Austria. Politically, Austria has long been associated with, above all, a name: Jörg Haider, head of government in the state of Carinthia and former party leader of the right-wing populist FPÖ. So it was during this year.
|Gross domestic product (GDP)||$ 441,000,000,000|
|GDP growth rate||3.00%|
|GDP per capita||$ 50,000|
|GDP by sector|
|Proportion of the population below the national poverty line||6.2%|
|Distribution of household income|
|Industrial production growth rate||1.40%|
|Investment volume||20.8% of GDP|
|National debt||78.60% of GDP|
|Foreign exchange reserves||$ 23,360,000,000|
|Number of visitors||25,291,000|
In January, together with the conservative newspaper Kronen Zeitung, the FPÖ managed to gather over 900,000 votes for a referendum aimed at the Czech nuclear power station Temelin, and by extension towards the EU’s enlargement to the east. This was not enough to bring about a referendum, but for Haider, it was enough that, despite not being in the government but only being “an ordinary member” of the FPÖ, he is threatening new elections. So far it did not go this time. The issue of the subject prompted Czech Prime Minister Miloš Zeman to criticize Haider, with an unusual choice of words in this context (“a populist pronazist politician who understands nothing but talks about everything”).

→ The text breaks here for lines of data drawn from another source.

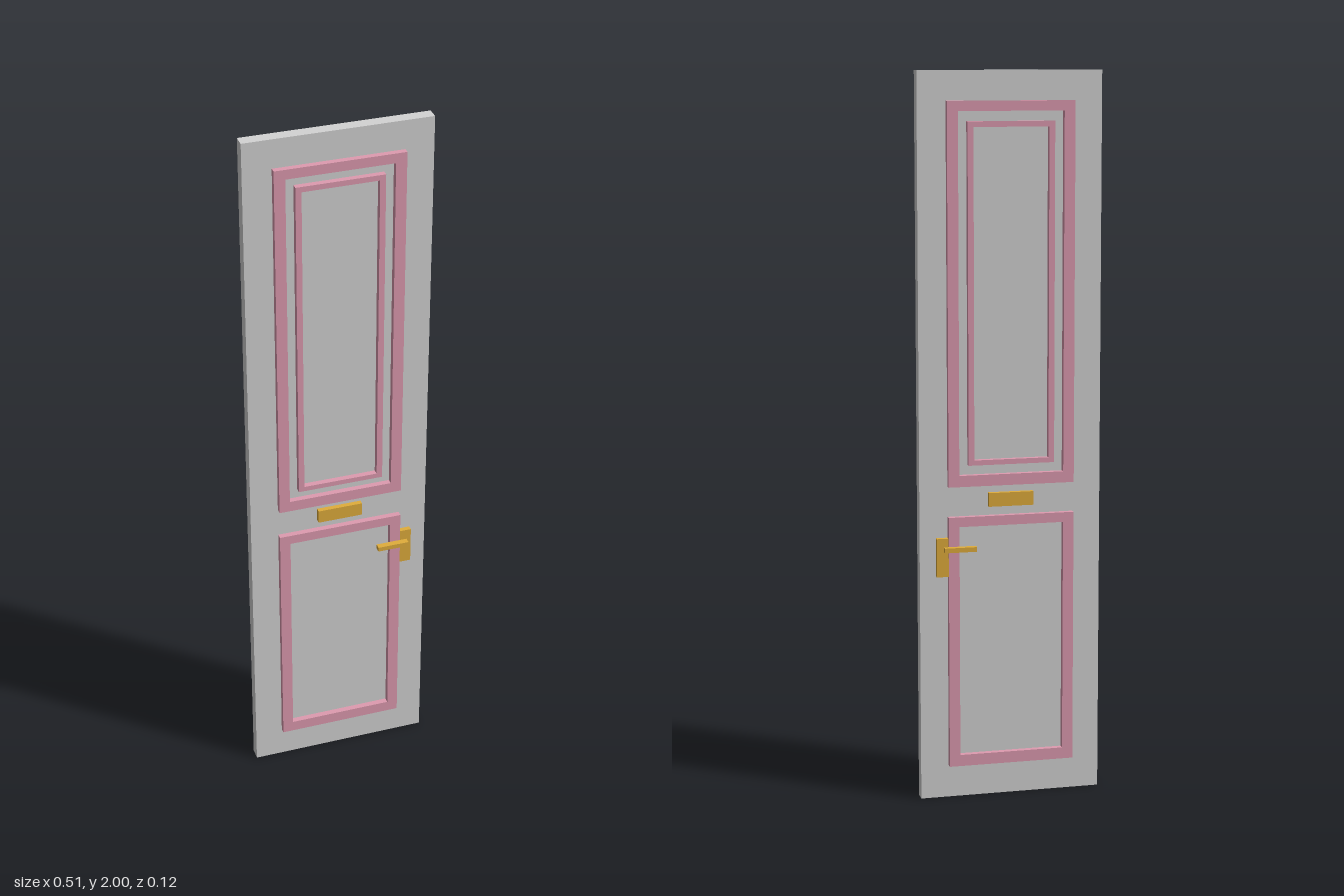
import * as THREE from 'three';

const mat = (name, color) => {
  const m = new THREE.MeshStandardMaterial({ color });
  m.name = name;
  return m;
};

export function createModel() {
  const grey = mat('light grey panel', 0xd3d3d3);
  const pink = mat('dusty pink trim', 0xde9bb0);
  const brass = mat('brass', 0xe0ad3c);

  const door = new THREE.Group();
  door.name = 'door';

  const add = (name, geometry, material) => {
    const mesh = new THREE.Mesh(geometry, material);
    mesh.name = name;
    door.add(mesh);
  };

  // Box given by its extents on each axis
  const box = (name, material, [x0, x1], [y0, y1], [z0, z1]) => {
    const g = new THREE.BoxGeometry(x1 - x0, y1 - y0, z1 - z0);
    g.translate((x0 + x1) / 2, (y0 + y1) / 2, (z0 + z1) / 2);
    add(name, g, material);
  };

  // Rectangular moulding that runs through the slab and stands proud on both faces
  const rect = (C, w, y0, y1) => new C([
    new THREE.Vector2(-w, y0), new THREE.Vector2(w, y0),
    new THREE.Vector2(w, y1), new THREE.Vector2(-w, y1),
  ]);
  const frame = (name, w, y0, y1, innerW, innerY0, innerY1, depth) => {
    const shape = rect(THREE.Shape, w, y0, y1);
    shape.holes.push(rect(THREE.Path, innerW, innerY0, innerY1));
    const g = new THREE.ExtrudeGeometry(shape, { depth: depth * 2, bevelEnabled: false });
    g.translate(0, 0, -depth);
    add(name, g, pink);
  };

  // Door slab
  box('slab', grey, [-0.254, 0.254], [0, 2], [-0.017, 0.017]);

  // Mouldings
  frame('upperOuterFrame', 0.176, 0.881, 1.92, 0.146, 0.912, 1.893, 0.0335);
  frame('upperInnerFrame', 0.12, 0.939, 1.866, 0.104, 0.953, 1.851, 0.0335);
  frame('lowerFrame', 0.176, 0.091, 0.797, 0.146, 0.123, 0.77, 0.0335);

  // Letter plate and handle plate, showing on both faces
  box('letterPlate', brass, [-0.063, 0.063], [0.822, 0.86], [-0.031, 0.031]);
  box('handlePlate', brass, [0.168, 0.209], [0.632, 0.739], [-0.031, 0.031]);

  // Lever on each face
  box('frontLever', brass, [0.103, 0.192], [0.705, 0.718], [0.043, 0.06]);
  box('backLever', brass, [0.103, 0.192], [0.705, 0.718], [-0.06, -0.043]);

  return door;
}
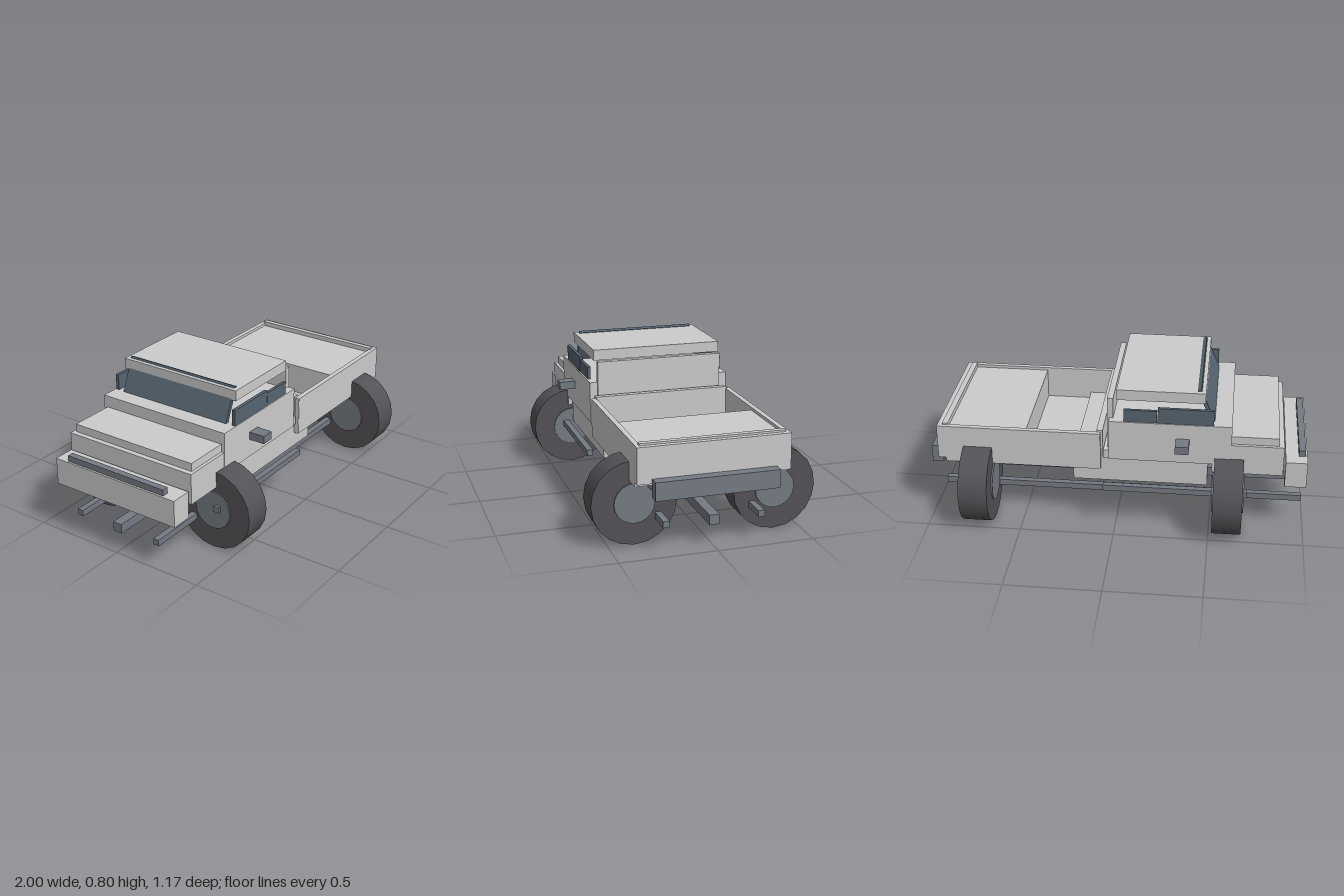
import * as THREE from 'three';

const paint = new THREE.MeshStandardMaterial({ color: 0xcccccc });
const rubber = new THREE.MeshStandardMaterial({ color: 0x545257 });
const metal = new THREE.MeshStandardMaterial({ color: 0x767a83 });
const glass = new THREE.MeshStandardMaterial({ color: 0x566470 });

export function createModel() {
  const model = new THREE.Group();
  model.name = 'pickupTruck';

  const add = (name, geometry, material, x, y, z) => {
    const mesh = new THREE.Mesh(geometry, material);
    mesh.name = name;
    mesh.position.set(x, y, z);
    model.add(mesh);
    return mesh;
  };
  // box from its limits on each axis
  const block = (name, [x0, x1], [y0, y1], [z0, z1], material = paint) =>
    add(name, new THREE.BoxGeometry(x1 - x0, y1 - y0, z1 - z0), material,
      (x0 + x1) / 2, (y0 + y1) / 2, (z0 + z1) / 2);
  // box centred across the width
  const wide = (name, xs, ys, half, material) => block(name, xs, ys, [-half, half], material);

  // nose
  wide('hoodBase', [-0.875, -0.505], [0.35, 0.515], 0.384);
  wide('hoodTop', [-0.848, -0.6], [0.515, 0.558], 0.367);
  wide('frontBumper', [-1, -0.887], [0.28, 0.425], 0.375);
  wide('bumperBar', [-0.99, -0.955], [0.425, 0.458], 0.302, metal);

  // cab
  wide('cabBody', [-0.603, 0.035], [0.4, 0.622], 0.387);
  wide('cabFloor', [-0.483, 0.225], [0.258, 0.4], 0.365);
  wide('cabRearSill', [0.03, 0.065], [0.4, 0.447], 0.38);
  wide('cabRearWall', [0.015, 0.046], [0.44, 0.735], 0.345);
  wide('roof', [-0.462, -0.003], [0.733, 0.79], 0.355);

  // raked windshield whose top edge reaches through the roof
  const windshield = add('windshield', new THREE.BoxGeometry(0.02, 0.21, 0.66), glass, -0.468, 0.7, 0);
  windshield.rotation.z = -0.4;

  // load bed
  wide('bedFloor', [0.08, 0.905], [0.338, 0.365], 0.39);
  wide('bedHeader', [0.068, 0.1], [0.4, 0.558], 0.37);
  wide('bedFrontWall', [0.078, 0.1], [0.338, 0.545], 0.39);
  wide('bedPlatform', [0.475, 0.905], [0.365, 0.53], 0.367);
  wide('tailgate', [0.905, 0.945], [0.36, 0.546], 0.392);
  wide('tailgateLip', [0.888, 0.918], [0.5, 0.556], 0.372);
  wide('rearBumper', [0.94, 1], [0.29, 0.384], 0.317, metal);

  // frame rail under the middle
  wide('centreRail', [-0.985, 0.943], [0.115, 0.166], 0.026, metal);

  for (const s of [1, -1]) {
    const side = s > 0 ? 'front' : 'back';
    const pair = (name, xs, ys, near, far, material) =>
      block(side + name, xs, ys, s > 0 ? [near, far] : [-far, -near], material);

    pair('BedSide', [0.08, 0.905], [0.338, 0.546], 0.365, 0.392);
    pair('WindowLarge', [-0.508, -0.219], [0.6, 0.707], 0.364, 0.382, glass);
    pair('WindowSmall', [-0.215, -0.042], [0.6, 0.69], 0.364, 0.38, glass);
    pair('SideMirror', [-0.385, -0.315], [0.497, 0.54], 0.38, 0.474, metal);
    pair('RunningBoard', [-0.695, 0.065], [0.222, 0.254], 0.383, 0.416, metal);
    pair('SideRail', [-0.985, 0.943], [0.127, 0.16], 0.229, 0.262, metal);

    // wheels, with their axles along the length of the truck
    for (const [end, x] of [['Nose', -0.595], ['Tail', 0.731]]) {
      for (const [part, radius, width, material] of [
        ['Tire', 0.218, 0.152, rubber], ['Hub', 0.104, 0.168, metal]]) {
        const geometry = new THREE.CylinderGeometry(radius, radius, width, 20);
        geometry.rotateZ(Math.PI / 2);
        add(side + end + part, geometry, material, x, 0.219, s * 0.366);
      }
    }
  }
  return model;
}
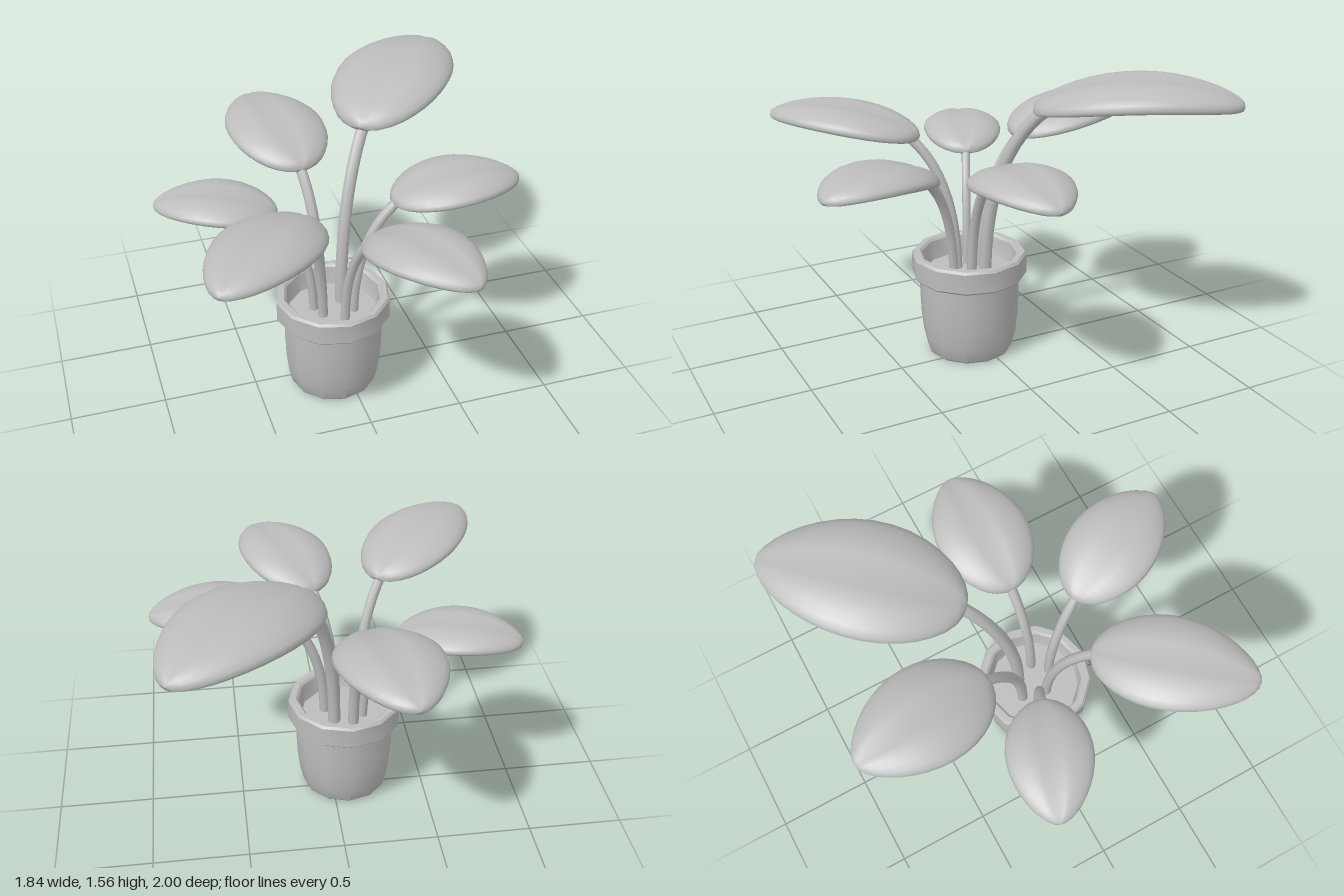
import * as THREE from 'three';
import { toCreasedNormals } from 'three/addons/utils/BufferGeometryUtils.js';

const clay = new THREE.MeshStandardMaterial({ color: 0xbcbcbc });
clay.name = 'plain grey';

function add(parent, name, geometry) {
  const mesh = new THREE.Mesh(geometry, clay);
  mesh.name = name;
  parent.add(mesh);
  return mesh;
}

// Twelve-sided turned part from [radius, height] pairs
function turned(profile) {
  const points = profile.map(([r, y]) => new THREE.Vector2(r, y));
  return toCreasedNormals(new THREE.LatheGeometry(points, 12), 0.6);
}

// Thick cushioned egg-shaped blade: arched lengthwise, grooved along the midrib, with round drooping edges
function bladeGeometry(base, peak, tip, halfWidth, thick) {
  const rows = 18, ring = 24;
  const along = new THREE.Vector3(tip[0] - base[0], 0, tip[2] - base[2]);
  const side = new THREE.Vector3(0, 1, 0).cross(along).normalize();
  const midControl = 2 * peak - (base[1] + tip[1]) / 2;
  const positions = [], index = [];
  for (let i = 0; i <= rows; i++) {
    const u = (1 - Math.cos(Math.PI * i / rows)) / 2;
    const swell = Math.pow(Math.max(0, Math.sin(Math.PI * Math.pow(u, 0.87))), 0.55);
    const spine = (1 - u) ** 2 * base[1] + 2 * u * (1 - u) * midControl + u * u * tip[1];
    for (let j = 0; j < ring; j++) {
      const a = j / ring * Math.PI * 2;
      const s = Math.cos(a), m = Math.abs(s), h = Math.sin(a);
      const fold = halfWidth * swell * (0.07 * Math.sin(Math.PI * Math.pow(m, 0.8)) - 0.06 * m * m);
      const across = s * halfWidth * swell;
      positions.push(
        base[0] + along.x * u + side.x * across,
        spine + fold + thick * Math.sqrt(swell) * Math.sign(h) * Math.pow(Math.abs(h), 0.75),
        base[2] + along.z * u + side.z * across);
      if (i < rows) {
        const k = (j + 1) % ring, p = i * ring, q = p + ring;
        index.push(p + j, p + k, q + j, p + k, q + k, q + j);
      }
    }
  }
  const geometry = new THREE.BufferGeometry();
  geometry.setAttribute('position', new THREE.Float32BufferAttribute(positions, 3));
  geometry.setIndex(index);
  geometry.computeVertexNormals();
  return geometry;
}

// Each leaf: stem root on the soil, blade base and tip, arch height, half width, thickness, stem radius
const leaves = [
  { name: 'backLeftLeaf', root: [-0.01, 0.0], base: [0.15, 1.37, -0.19], tip: [0.82, 1.44, -0.97], peak: 1.485, width: 0.305, thick: 0.06 },
  { name: 'backLeaf', root: [-0.11, -0.03], base: [-0.14, 1.15, -0.24], tip: [-0.25, 1.23, -1.0], peak: 1.245, width: 0.262, thick: 0.05 },
  { name: 'rightLeaf', root: [-0.17, 0.03], base: [-0.33, 1.025, -0.05], tip: [-0.92, 1.055, -0.28], peak: 1.09, width: 0.215, thick: 0.044 },
  { name: 'frontRightLeaf', root: [-0.14, 0.1], base: [-0.265, 1.165, 0.26], tip: [-0.82, 1.24, 0.87], peak: 1.255, width: 0.245, thick: 0.05 },
  { name: 'frontLeaf', root: [-0.04, 0.17], base: [0.05, 1.06, 0.345], tip: [0.33, 1.125, 0.99], peak: 1.155, width: 0.232, thick: 0.046 },
  { name: 'leftLeaf', root: [0.03, 0.1], base: [0.23, 1.085, 0.1], tip: [0.92, 1.12, 0.1], peak: 1.16, width: 0.24, thick: 0.046 },
];

export function createModel() {
  const plant = new THREE.Group();
  plant.name = 'pottedPlant';

  // Pot with a heavy rim, an open top and soil inside
  const pot = new THREE.Group();
  pot.name = 'pot';
  pot.position.set(-0.075, 0, 0.063);
  plant.add(pot);
  add(pot, 'potBody', turned([
    [0, 0], [0.218, 0], [0.23, 0.012], [0.25, 0.1], [0.261, 0.2], [0.266, 0.32], [0.266, 0.44],
  ]));
  add(pot, 'potRim', turned([
    [0.25, 0.435], [0.295, 0.435], [0.306, 0.446], [0.306, 0.552], [0.295, 0.565],
    [0.265, 0.565], [0.252, 0.552], [0.238, 0.45], [0.225, 0.43],
  ]));
  add(pot, 'soil', turned([[0.24, 0.45], [0, 0.45]]));

  // Leaves on bending stems
  for (const leaf of leaves) {
    const group = new THREE.Group();
    group.name = leaf.name;
    plant.add(group);
    const [x, z] = leaf.root;
    const base = new THREE.Vector3(...leaf.base);
    const end = base.clone().lerp(new THREE.Vector3(...leaf.tip), 0.08);
    end.y = base.y + 0.01;
    const path = new THREE.QuadraticBezierCurve3(
      new THREE.Vector3(x, 0.42, z),
      new THREE.Vector3(x, 0.42 + (end.y - 0.42) * 0.74, z),
      end);
    add(group, 'stem', new THREE.TubeGeometry(path, 12, 0.11 * leaf.width, 8));
    add(group, 'blade', bladeGeometry(leaf.base, leaf.peak, leaf.tip, leaf.width, leaf.thick));
  }
  return plant;
}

In February, Haider traveled to Iraq to save world peace. In Baghdad, he met Saddam Hussein to give him “greetings from the Austrian people”. Chancellor Schüssel characterized Haider’s journey as “unnecessary”.
According to Countryaah website, national day of Austria is every October 26. The next time Haider talked about himself was in mid-August. After very severe floods in Austria, Germany and the Czech Republic – in Austria, the costs were estimated at € 7.5 billion (later figures said 2.9) – FPÖ decided to postpone a previously decided tax reform with reference to the high costs. This led Haider to go to the roof (“Due to some rain…”). After various manipulations of common Haider incisions, such as As a result, most of FPÖ’s ministers in the government saw themselves forced to resign, Wolfgang Schüssel announced in September a new election to be held on November 24.
The November election ended with FPÖ losing 16.9 percentage points. The Green Party went ahead by 2.1 percentage points, the Social Democrats (SPÖ) won 3.3 percentage points, while the conservative ÖVP with Wolfgang Schüssel in the lead made a record choice with plus 15.4 percentage points; the largest electoral success in the country’s post-war history.
With 42.3% of the Austrian people behind him, Wolfgang Schüssel certainly remained, but by the end of the year he had not yet managed to find a suitable coalition partner. FPÖ wanted to continue to reign, but after three turbulent years in the government may have burnt their cards. The SPÖ appeared to be retiring to re-enter a coalition with the ÖVP – both parties have ruled Austria for almost the entire post-war period in different constellations – and the Greens said they have no environmental political confidence in the entrepreneurial-friendly ÖVP.
The year began with Austria moving to the euro as one of twelve EU countries. The year ended with Austria supporting the EU’s enlargement with ten countries, but at the Copenhagen summit in December, the government threatened Schüssel not to sign the agreement in April 2003 unless security is improved at the Temelin nuclear power plant, the same nuclear power plant as the first of the year. great political strife continued in Austria.